> **WORK ORDER**
The whole listing below is to be returned without alteration.

> **INFORMATION**
[Start of Attachment]
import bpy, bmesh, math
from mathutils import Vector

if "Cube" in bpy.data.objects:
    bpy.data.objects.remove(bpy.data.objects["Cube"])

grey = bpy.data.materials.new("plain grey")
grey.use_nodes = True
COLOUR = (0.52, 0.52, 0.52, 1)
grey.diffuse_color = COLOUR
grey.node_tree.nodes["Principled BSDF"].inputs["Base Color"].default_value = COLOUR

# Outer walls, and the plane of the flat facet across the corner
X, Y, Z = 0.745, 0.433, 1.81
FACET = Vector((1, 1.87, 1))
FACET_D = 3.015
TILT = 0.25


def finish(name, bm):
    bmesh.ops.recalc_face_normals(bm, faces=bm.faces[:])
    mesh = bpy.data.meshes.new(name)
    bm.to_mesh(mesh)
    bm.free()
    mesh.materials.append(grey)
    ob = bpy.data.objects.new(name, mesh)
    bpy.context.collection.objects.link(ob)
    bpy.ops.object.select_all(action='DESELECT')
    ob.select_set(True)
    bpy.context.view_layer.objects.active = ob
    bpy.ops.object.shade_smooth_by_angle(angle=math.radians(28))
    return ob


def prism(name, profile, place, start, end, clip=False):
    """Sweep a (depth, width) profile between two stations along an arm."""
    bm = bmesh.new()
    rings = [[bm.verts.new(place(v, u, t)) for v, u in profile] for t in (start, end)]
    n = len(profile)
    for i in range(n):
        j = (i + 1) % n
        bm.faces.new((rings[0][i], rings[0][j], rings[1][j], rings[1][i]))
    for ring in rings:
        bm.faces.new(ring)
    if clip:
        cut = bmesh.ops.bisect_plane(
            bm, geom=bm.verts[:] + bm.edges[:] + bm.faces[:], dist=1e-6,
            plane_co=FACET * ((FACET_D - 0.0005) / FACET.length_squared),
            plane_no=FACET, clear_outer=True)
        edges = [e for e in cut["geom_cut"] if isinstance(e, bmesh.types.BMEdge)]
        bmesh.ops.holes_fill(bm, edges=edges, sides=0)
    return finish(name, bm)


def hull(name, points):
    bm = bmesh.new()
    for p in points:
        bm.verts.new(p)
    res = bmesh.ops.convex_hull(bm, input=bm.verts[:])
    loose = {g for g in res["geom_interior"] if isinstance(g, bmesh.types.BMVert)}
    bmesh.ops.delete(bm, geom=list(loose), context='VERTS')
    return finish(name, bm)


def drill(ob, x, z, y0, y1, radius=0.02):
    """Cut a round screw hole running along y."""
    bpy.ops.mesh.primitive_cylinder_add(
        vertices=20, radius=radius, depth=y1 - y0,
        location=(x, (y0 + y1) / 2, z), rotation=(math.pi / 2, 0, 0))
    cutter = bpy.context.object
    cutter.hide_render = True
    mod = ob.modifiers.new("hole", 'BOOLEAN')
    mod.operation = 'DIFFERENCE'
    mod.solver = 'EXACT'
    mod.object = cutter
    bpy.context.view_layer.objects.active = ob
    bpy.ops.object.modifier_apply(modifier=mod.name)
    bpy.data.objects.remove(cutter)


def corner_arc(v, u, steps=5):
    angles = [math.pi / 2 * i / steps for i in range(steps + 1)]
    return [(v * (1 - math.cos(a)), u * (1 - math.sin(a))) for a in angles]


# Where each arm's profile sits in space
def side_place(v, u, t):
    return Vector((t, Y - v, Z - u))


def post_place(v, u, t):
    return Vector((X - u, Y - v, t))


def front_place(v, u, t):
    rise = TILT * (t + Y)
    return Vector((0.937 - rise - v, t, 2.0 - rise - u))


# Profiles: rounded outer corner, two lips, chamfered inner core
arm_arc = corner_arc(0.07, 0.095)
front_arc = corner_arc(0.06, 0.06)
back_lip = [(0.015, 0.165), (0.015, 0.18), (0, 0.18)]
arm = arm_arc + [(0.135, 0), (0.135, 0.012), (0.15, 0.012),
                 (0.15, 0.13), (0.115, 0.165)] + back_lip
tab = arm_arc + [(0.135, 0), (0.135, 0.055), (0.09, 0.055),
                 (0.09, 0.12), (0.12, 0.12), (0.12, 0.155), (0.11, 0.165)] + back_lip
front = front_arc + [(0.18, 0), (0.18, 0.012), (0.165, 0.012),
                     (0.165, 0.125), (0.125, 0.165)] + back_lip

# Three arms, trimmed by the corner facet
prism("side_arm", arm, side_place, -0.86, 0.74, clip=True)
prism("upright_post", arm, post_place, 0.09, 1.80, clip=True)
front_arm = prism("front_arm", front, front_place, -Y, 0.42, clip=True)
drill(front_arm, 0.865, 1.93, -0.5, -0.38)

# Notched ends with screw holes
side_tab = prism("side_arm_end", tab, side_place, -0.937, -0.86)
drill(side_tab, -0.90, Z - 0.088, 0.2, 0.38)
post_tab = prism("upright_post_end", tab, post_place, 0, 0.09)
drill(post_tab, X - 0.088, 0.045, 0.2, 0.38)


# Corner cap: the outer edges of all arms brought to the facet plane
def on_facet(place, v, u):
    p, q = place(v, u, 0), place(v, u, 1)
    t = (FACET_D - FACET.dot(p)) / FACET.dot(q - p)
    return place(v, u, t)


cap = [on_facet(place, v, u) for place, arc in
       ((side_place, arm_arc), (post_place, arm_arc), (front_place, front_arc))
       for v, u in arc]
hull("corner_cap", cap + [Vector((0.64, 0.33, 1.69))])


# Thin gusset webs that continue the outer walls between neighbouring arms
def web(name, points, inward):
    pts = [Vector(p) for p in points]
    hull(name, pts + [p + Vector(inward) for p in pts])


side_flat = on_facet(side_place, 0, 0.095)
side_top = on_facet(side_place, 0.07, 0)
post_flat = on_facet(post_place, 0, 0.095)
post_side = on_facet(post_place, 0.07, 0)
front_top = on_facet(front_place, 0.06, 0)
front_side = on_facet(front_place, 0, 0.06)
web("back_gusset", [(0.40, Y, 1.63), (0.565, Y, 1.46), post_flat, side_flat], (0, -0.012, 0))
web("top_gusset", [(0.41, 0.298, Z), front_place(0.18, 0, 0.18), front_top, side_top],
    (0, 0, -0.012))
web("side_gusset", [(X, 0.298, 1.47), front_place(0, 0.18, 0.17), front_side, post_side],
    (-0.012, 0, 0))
[End of Attachment]
> **SOLUTION TO THE EXERCISE**
import bpy, bmesh, math
from mathutils import Vector

if "Cube" in bpy.data.objects:
    bpy.data.objects.remove(bpy.data.objects["Cube"])

grey = bpy.data.materials.new("plain grey")
grey.use_nodes = True
COLOUR = (0.52, 0.52, 0.52, 1)
grey.diffuse_color = COLOUR
grey.node_tree.nodes["Principled BSDF"].inputs["Base Color"].default_value = COLOUR

# Outer walls, and the plane of the flat facet across the corner
X, Y, Z = 0.745, 0.433, 1.81
FACET = Vector((1, 1.87, 1))
FACET_D = 3.015
TILT = 0.25


def finish(name, bm):
    bmesh.ops.recalc_face_normals(bm, faces=bm.faces[:])
    mesh = bpy.data.meshes.new(name)
    bm.to_mesh(mesh)
    bm.free()
    mesh.materials.append(grey)
    ob = bpy.data.objects.new(name, mesh)
    bpy.context.collection.objects.link(ob)
    bpy.ops.object.select_all(action='DESELECT')
    ob.select_set(True)
    bpy.context.view_layer.objects.active = ob
    bpy.ops.object.shade_smooth_by_angle(angle=math.radians(28))
    return ob


def prism(name, profile, place, start, end, clip=False):
    """Sweep a (depth, width) profile between two stations along an arm."""
    bm = bmesh.new()
    rings = [[bm.verts.new(place(v, u, t)) for v, u in profile] for t in (start, end)]
    n = len(profile)
    for i in range(n):
        j = (i + 1) % n
        bm.faces.new((rings[0][i], rings[0][j], rings[1][j], rings[1][i]))
    for ring in rings:
        bm.faces.new(ring)
    if clip:
        cut = bmesh.ops.bisect_plane(
            bm, geom=bm.verts[:] + bm.edges[:] + bm.faces[:], dist=1e-6,
            plane_co=FACET * ((FACET_D - 0.0005) / FACET.length_squared),
            plane_no=FACET, clear_outer=True)
        edges = [e for e in cut["geom_cut"] if isinstance(e, bmesh.types.BMEdge)]
        bmesh.ops.holes_fill(bm, edges=edges, sides=0)
    return finish(name, bm)


def hull(name, points):
    bm = bmesh.new()
    for p in points:
        bm.verts.new(p)
    res = bmesh.ops.convex_hull(bm, input=bm.verts[:])
    loose = {g for g in res["geom_interior"] if isinstance(g, bmesh.types.BMVert)}
    bmesh.ops.delete(bm, geom=list(loose), context='VERTS')
    return finish(name, bm)


def drill(ob, x, z, y0, y1, radius=0.02):
    """Cut a round screw hole running along y."""
    bpy.ops.mesh.primitive_cylinder_add(
        vertices=20, radius=radius, depth=y1 - y0,
        location=(x, (y0 + y1) / 2, z), rotation=(math.pi / 2, 0, 0))
    cutter = bpy.context.object
    cutter.hide_render = True
    mod = ob.modifiers.new("hole", 'BOOLEAN')
    mod.operation = 'DIFFERENCE'
    mod.solver = 'EXACT'
    mod.object = cutter
    bpy.context.view_layer.objects.active = ob
    bpy.ops.object.modifier_apply(modifier=mod.name)
    bpy.data.objects.remove(cutter)


def corner_arc(v, u, steps=5):
    angles = [math.pi / 2 * i / steps for i in range(steps + 1)]
    return [(v * (1 - math.cos(a)), u * (1 - math.sin(a))) for a in angles]


# Where each arm's profile sits in space
def side_place(v, u, t):
    return Vector((t, Y - v, Z - u))


def post_place(v, u, t):
    return Vector((X - u, Y - v, t))


def front_place(v, u, t):
    rise = TILT * (t + Y)
    return Vector((0.937 - rise - v, t, 2.0 - rise - u))


# Profiles: rounded outer corner, two lips, chamfered inner core
arm_arc = corner_arc(0.07, 0.095)
front_arc = corner_arc(0.06, 0.06)
back_lip = [(0.015, 0.165), (0.015, 0.18), (0, 0.18)]
arm = arm_arc + [(0.135, 0), (0.135, 0.012), (0.15, 0.012),
                 (0.15, 0.13), (0.115, 0.165)] + back_lip
tab = arm_arc + [(0.135, 0), (0.135, 0.055), (0.09, 0.055),
                 (0.09, 0.12), (0.12, 0.12), (0.12, 0.155), (0.11, 0.165)] + back_lip
front = front_arc + [(0.18, 0), (0.18, 0.012), (0.165, 0.012),
                     (0.165, 0.125), (0.125, 0.165)] + back_lip

# Three arms, trimmed by the corner facet
prism("side_arm", arm, side_place, -0.86, 0.74, clip=True)
prism("upright_post", arm, post_place, 0.09, 1.80, clip=True)
front_arm = prism("front_arm", front, front_place, -Y, 0.42, clip=True)
drill(front_arm, 0.865, 1.93, -0.5, -0.38)

# Notched ends with screw holes
side_tab = prism("side_arm_end", tab, side_place, -0.937, -0.86)
drill(side_tab, -0.90, Z - 0.088, 0.2, 0.38)
post_tab = prism("upright_post_end", tab, post_place, 0, 0.09)
drill(post_tab, X - 0.088, 0.045, 0.2, 0.38)


# Corner cap: the outer edges of all arms brought to the facet plane
def on_facet(place, v, u):
    p, q = place(v, u, 0), place(v, u, 1)
    t = (FACET_D - FACET.dot(p)) / FACET.dot(q - p)
    return place(v, u, t)


cap = [on_facet(place, v, u) for place, arc in
       ((side_place, arm_arc), (post_place, arm_arc), (front_place, front_arc))
       for v, u in arc]
hull("corner_cap", cap + [Vector((0.64, 0.33, 1.69))])


# Thin gusset webs that continue the outer walls between neighbouring arms
def web(name, points, inward):
    pts = [Vector(p) for p in points]
    hull(name, pts + [p + Vector(inward) for p in pts])


side_flat = on_facet(side_place, 0, 0.095)
side_top = on_facet(side_place, 0.07, 0)
post_flat = on_facet(post_place, 0, 0.095)
post_side = on_facet(post_place, 0.07, 0)
front_top = on_facet(front_place, 0.06, 0)
front_side = on_facet(front_place, 0, 0.06)
web("back_gusset", [(0.40, Y, 1.63), (0.565, Y, 1.46), post_flat, side_flat], (0, -0.012, 0))
web("top_gusset", [(0.41, 0.298, Z), front_place(0.18, 0, 0.18), front_top, side_top],
    (0, 0, -0.012))
web("side_gusset", [(X, 0.298, 1.47), front_place(0, 0.18, 0.17), front_side, post_side],
    (-0.012, 0, 0))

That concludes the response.